Councilor John Tobin says oopsies.
Shortly after 3 p.m., Boston Fire tweeted:
Report on Box 3547: Confirmed Building Fire, L6 reports heavy fire on roof, 1 line charged at this time
Which is a little meaningless unless you happen to be either right there or in possession of a list of Boston fire boxes.
Firebufffeed to the rescue: Whoever runs that does have a list of Boston fire boxes and translates the above to: a three-story apartment building at 563-565 Norfolk St. (in Mattapan).
The commissioner denies the rumor in a memo to Boston Police:
... This rumor is false. I am personally proud to have the opportunity to lead this extraordinary organization and I look forward to our future successes.
Because we've been talking so much about the future of print journalism in Boston, especially the future of the Globe, I thought I'd share a couple of interesting pieces that offer a broader (and even more disturbing) perspective on what this economic threat to the daily paper means:
Here's a very thoughtful piece by Paul Starr, "Goodbye to the Age of Newspapers (Hello to a New Era of Corruption)," in the New Republic -- long but worth printing out and reading -- about how the demise of the daily newspaper impacts public accountability:
Keshet's Training Institute for Jewish Educators
May 31 - June 3, 2009
Pearlstone Retreat Center, MD
Join this national gathering of educators, clergy, youth professionals and community leaders to learn:
The Dorchester Reporter reports that Ego Ezedi, director of the Roxbury YMCA, is running for an at-large seat on the city council this fall. Ezedi ran a close race for the District 4 seat against Charles Yancey in 2003.

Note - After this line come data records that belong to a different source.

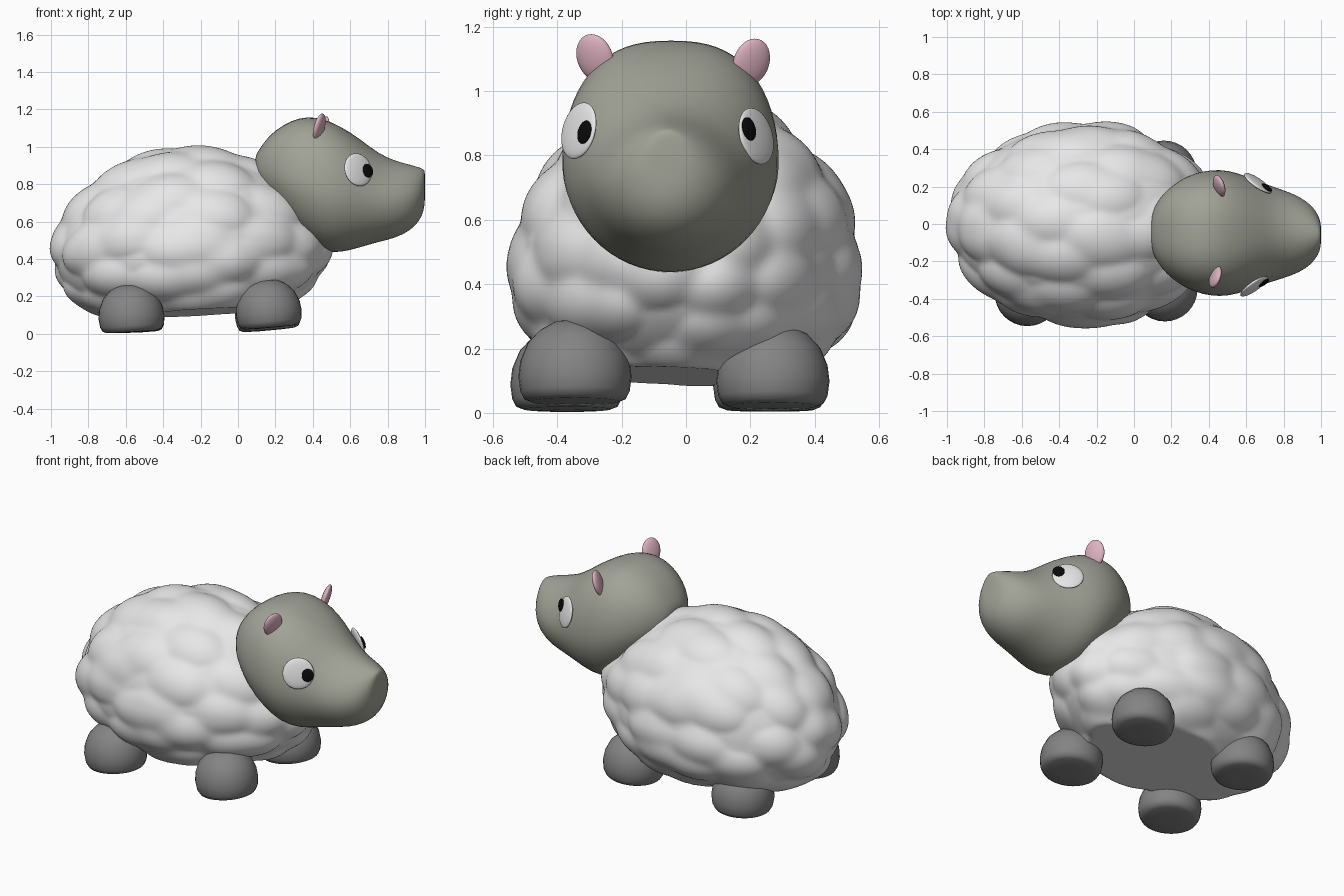
import bpy, bmesh, random
from math import sin, cos, pi, sqrt, exp, log, copysign
from mathutils import Vector, Matrix

random.seed(4)
default_cube = bpy.data.objects.get("Cube")
if default_cube:
    bpy.data.objects.remove(default_cube, do_unlink=True)


def material(name, r, g, b):
    mat = bpy.data.materials.new(name)
    mat.use_nodes = True
    mat.diffuse_color = (r, g, b, 1)
    shader = next(n for n in mat.node_tree.nodes if n.type == 'BSDF_PRINCIPLED')
    shader.inputs["Base Color"].default_value = (r, g, b, 1)
    shader.inputs["Roughness"].default_value = 0.8
    return mat


WOOL = material("wool white", 0.8, 0.8, 0.8)
FACE = material("face grey green", 0.36, 0.365, 0.31)
FOOT = material("foot grey", 0.23, 0.23, 0.23)
PINK = material("ear pink", 0.74, 0.45, 0.54)
EYE = material("eye white", 0.8, 0.8, 0.8)
BLACK = material("pupil black", 0.003, 0.003, 0.003)


def finish(bm, name, mat, angle=pi):
    """Turn a bmesh into a smooth shaded object."""
    bmesh.ops.recalc_face_normals(bm, faces=bm.faces)
    mesh = bpy.data.meshes.new(name)
    bm.to_mesh(mesh)
    bm.free()
    mesh.materials.append(mat)
    obj = bpy.data.objects.new(name, mesh)
    bpy.context.collection.objects.link(obj)
    bpy.ops.object.select_all(action='DESELECT')
    obj.select_set(True)
    bpy.context.view_layer.objects.active = obj
    bpy.ops.object.shade_smooth_by_angle(angle=angle)
    return obj


def loft(bm, rings):
    """Skin a list of point rings and cap both ends."""
    loops = [[bm.verts.new(p) for p in ring] for ring in rings]
    count = len(loops[0])
    for a, b in zip(loops, loops[1:]):
        for i in range(count):
            j = (i + 1) % count
            bm.faces.new((a[i], a[j], b[j], b[i]))
    bm.faces.new(loops[0])
    bm.faces.new(loops[-1])


def ellipsoid(name, mat, center, axes, radii):
    """Ellipsoid with its three radii along the given orthogonal axes."""
    bm = bmesh.new()
    bmesh.ops.create_uvsphere(bm, u_segments=32, v_segments=16, radius=1)
    basis = Matrix(axes).transposed()
    for v in bm.verts:
        v.co = Vector(center) + basis @ Vector(c * r for c, r in zip(v.co, radii))
    return finish(bm, name, mat)


# Woolly body: drooping egg with soft bumps around scattered seeds, flat belly
seeds = []
SEED_COUNT = 80
for i in range(SEED_COUNT):
    h = 1 - 2 * (i + 0.5) / SEED_COUNT
    turn = i * pi * (3 - sqrt(5))
    ring = sqrt(1 - h * h)
    jitter = Vector(random.uniform(-0.16, 0.16) for _ in range(3))
    seeds.append((Vector((ring * cos(turn), ring * sin(turn), h)) + jitter).normalized())

bm = bmesh.new()
bmesh.ops.create_icosphere(bm, subdivisions=6, radius=1)
SHARP = 55
for v in bm.verts:
    d = v.co.normalized()
    total = sum(exp(-SHARP * (d - s).length_squared) for s in seeds)
    puff = max(-0.06, log(total + 1e-6) / SHARP)
    p = d * (1 + 0.85 * puff)
    # the ends droop, the front and the top narrow, the underside spreads
    droop = 0.09 * d.x * d.x * (1 if d.x < 0 else 0.5 + 0.5 * d.z)
    spread = 1 - d.z * (0.08 if d.z > 0 else 0.15)
    x = p.x * 0.76 - 0.25
    y = p.y * 0.55 * spread * (1 - 0.25 * max(0, x))
    z = p.z * 0.5 + 0.51 - droop
    v.co = (x, y, max(z, 0.125 + 0.06 * x - 0.05 * y))
finish(bm, "woolly_body", WOOL)

# Head: sections along the snout (x, bottom, top, half width), squarer crown
sections = [
    (0.09, 0.83, 0.94, 0.07), (0.105, 0.79, 0.975, 0.13), (0.15, 0.72, 1.04, 0.20),
    (0.20, 0.65, 1.09, 0.25), (0.28, 0.56, 1.14, 0.305), (0.37, 0.485, 1.165, 0.335),
    (0.46, 0.435, 1.15, 0.345), (0.55, 0.432, 1.11, 0.33), (0.65, 0.46, 1.045, 0.29),
    (0.75, 0.49, 0.965, 0.253), (0.84, 0.51, 0.925, 0.225), (0.92, 0.55, 0.905, 0.185),
    (0.97, 0.60, 0.89, 0.135), (0.995, 0.66, 0.88, 0.085), (1.0, 0.72, 0.865, 0.045),
]
SIDES = 32
rings = []
for x, low, high, half in sections:
    crown = 2 + 0.6 * min(1, max(0, (0.75 - x) / 0.2))
    ring = []
    for i in range(SIDES):
        a = 2 * pi * (i + 0.5) / SIDES
        power = 2 / crown if sin(a) > 0 else 1
        across = copysign(abs(cos(a)) ** power, cos(a))
        rise = copysign(abs(sin(a)) ** power, sin(a))
        across *= 1 - 0.11 * max(0, rise)
        ring.append((x, -0.04 - 0.018 * x + half * across,
                     (low + high) / 2 + (high - low) / 2 * rise))
    rings.append(ring)
bm = bmesh.new()
loft(bm, rings)
head = finish(bm, "head", FACE)
smooth = head.modifiers.new("smooth", 'SUBSURF')
smooth.levels = smooth.render_levels = 1

# Eyes, pupils and ears on both sides
UP = Vector((0, 0, 1))
for side, label, eye_at, pupil_drop, ear_at in (
        (-1, "right", (0.642, -0.333, 0.877), 0.008, (0.435, -0.283, 1.104)),
        (1, "left", (0.662, 0.218, 0.86), 0.02, (0.455, 0.203, 1.09))):
    normal = Vector((0.56, 0.8 * side, 0.22)).normalized()
    across = UP.cross(normal).normalized() * -side
    upward = normal.cross(across).normalized()
    ellipsoid(label + "_eye", EYE, eye_at, (across, upward, normal), (0.088, 0.09, 0.017))
    pupil_at = Vector(eye_at) + across * 0.052 - upward * pupil_drop + normal * 0.014
    ellipsoid(label + "_pupil", BLACK, pupil_at, (across, upward, normal),
              (0.034, 0.037, 0.009))

    long_axis = Vector((0.2, 0.28 * side, 1)).normalized()
    facing = Vector((0.92, 0.4 * side, 0))
    facing = (facing - long_axis * facing.dot(long_axis)).normalized()
    ellipsoid(label + "_ear", PINK, ear_at,
              (facing, long_axis.cross(facing), long_axis), (0.022, 0.06, 0.076))

# Feet: flat soled domes turned from one profile (radius, height)
profile = [(0.06, 0), (0.135, 0.003), (0.158, 0.012), (0.17, 0.035), (0.176, 0.08),
           (0.17, 0.13), (0.147, 0.185), (0.11, 0.225), (0.065, 0.25), (0.02, 0.259)]
for name, x, y, z, tilt in (
        ("front_right_foot", 0.172, -0.345, 0.032, -0.09),
        ("front_left_foot", 0.167, 0.27, 0.018, -0.09),
        ("rear_right_foot", -0.565, -0.37, 0.008, -0.06),
        ("rear_left_foot", -0.565, 0.26, 0.006, -0.04)):
    bm = bmesh.new()
    loft(bm, [[(r * cos(2 * pi * i / SIDES), r * sin(2 * pi * i / SIDES), h)
               for i in range(SIDES)] for r, h in profile])
    place = Matrix.Translation((x, y, z)) @ Matrix.Rotation(tilt, 4, 'Y')
    bmesh.ops.transform(bm, matrix=place, verts=bm.verts)
    finish(bm, name, FOOT, pi / 4)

Adam Reilly spends some time with McCrea, the only candidate for mayor who's not already ensconced in City Hall.
Following the success of the Boston Police, The Boston Fire Department is now on Twitter.
This Twitter feed will be updated with information on citywide fire related emergencies whenever possible. Come join us!
This is why schools and city offices are closed in Boston today.
Boston Police let Andy know that while they are now monitoring followers on Twitter, if he really needs help, he should still contact them the old-fashioned way.
The Daily Free Press reports that City Council President Mike Ross's proposal to force Boston colleges to hand over the addresses of off-campus students could violate the Family Educational Rights and Privacy Act - and that Emerson College is already vowing to not hand over names.
Ross begs to differ as he continues his campaign to prevent more than four unrelated students from sharing apartments. An ordinance he helped pass last year has proven unenforceable, in part, the Free Press reports, because ISD can only respond to complaints, and nobody's complained about groups of students living together.
Sam Baltrusis has the details on casting calls for extras for an ABC show to be taped in Boston about "a Boston-based district attorney destined to become the first female president."
Hah! Somebody from Boston becoming president again?
Ghetto Uprising, who teaches in a local school, considers that Boston survey of teens on Rihanna and concludes that what it really means is not that many teens feel beating up women is OK specifically but that:
... [V]iolence is a logical, acceptable, even expected resolution to conflicts. maybe in their adolescent minds, aggressive talking and violation of physical space (assuming she did both) can warrant a beatdown for anybody: "Rihanna was prolly talkin' sh#t and all up in his face, so he f%cked her up." he might have responded like that to anyone who behaved similarly regardless of his/her gender or the context of their relationship.
of course, this assumption that she must have "done something" to start with is deeply troubling, but more troubling is their idea that someone could deserve such a severe beating for anything short of slappin' somebody else's mama.
John Drake fills in the latest numbers.
Yoon today claims the Globe is misrepresenting his stance on a return to an elected school committee, that he only said we should talk about whether we should bring it back.
In order to become the Boston that we know we can be, we have to be willing to face our problems head on, and be willing to be bold, innovative, creative. And we need to talk. We need to talk about what it would mean to go back to an elected school committee. At a time when our schools are facing the largest budget shortfall they've ever seen, we have to question whether an appointed school committee--appointed solely by the mayor--can truly be the educational advocates we need them to be.
Now, yes, technically, Yoon did not say "Elected School Committee. Let's get one. Now." But he sure sounds like that's the direction he's fancying.
New study predicts that Boston will be affected heavily by rising sea levels due to climate change:
But the oceans won't rise at the same rate everywhere, said study author Jianjun Yin of the Center for Ocean-Atmospheric Prediction Studies at Florida State University. It will be "greater and faster" for the Northeast, with Boston one of the worst hit among major cities, he said. So, if it's 3 feet, add another 8 inches for that region.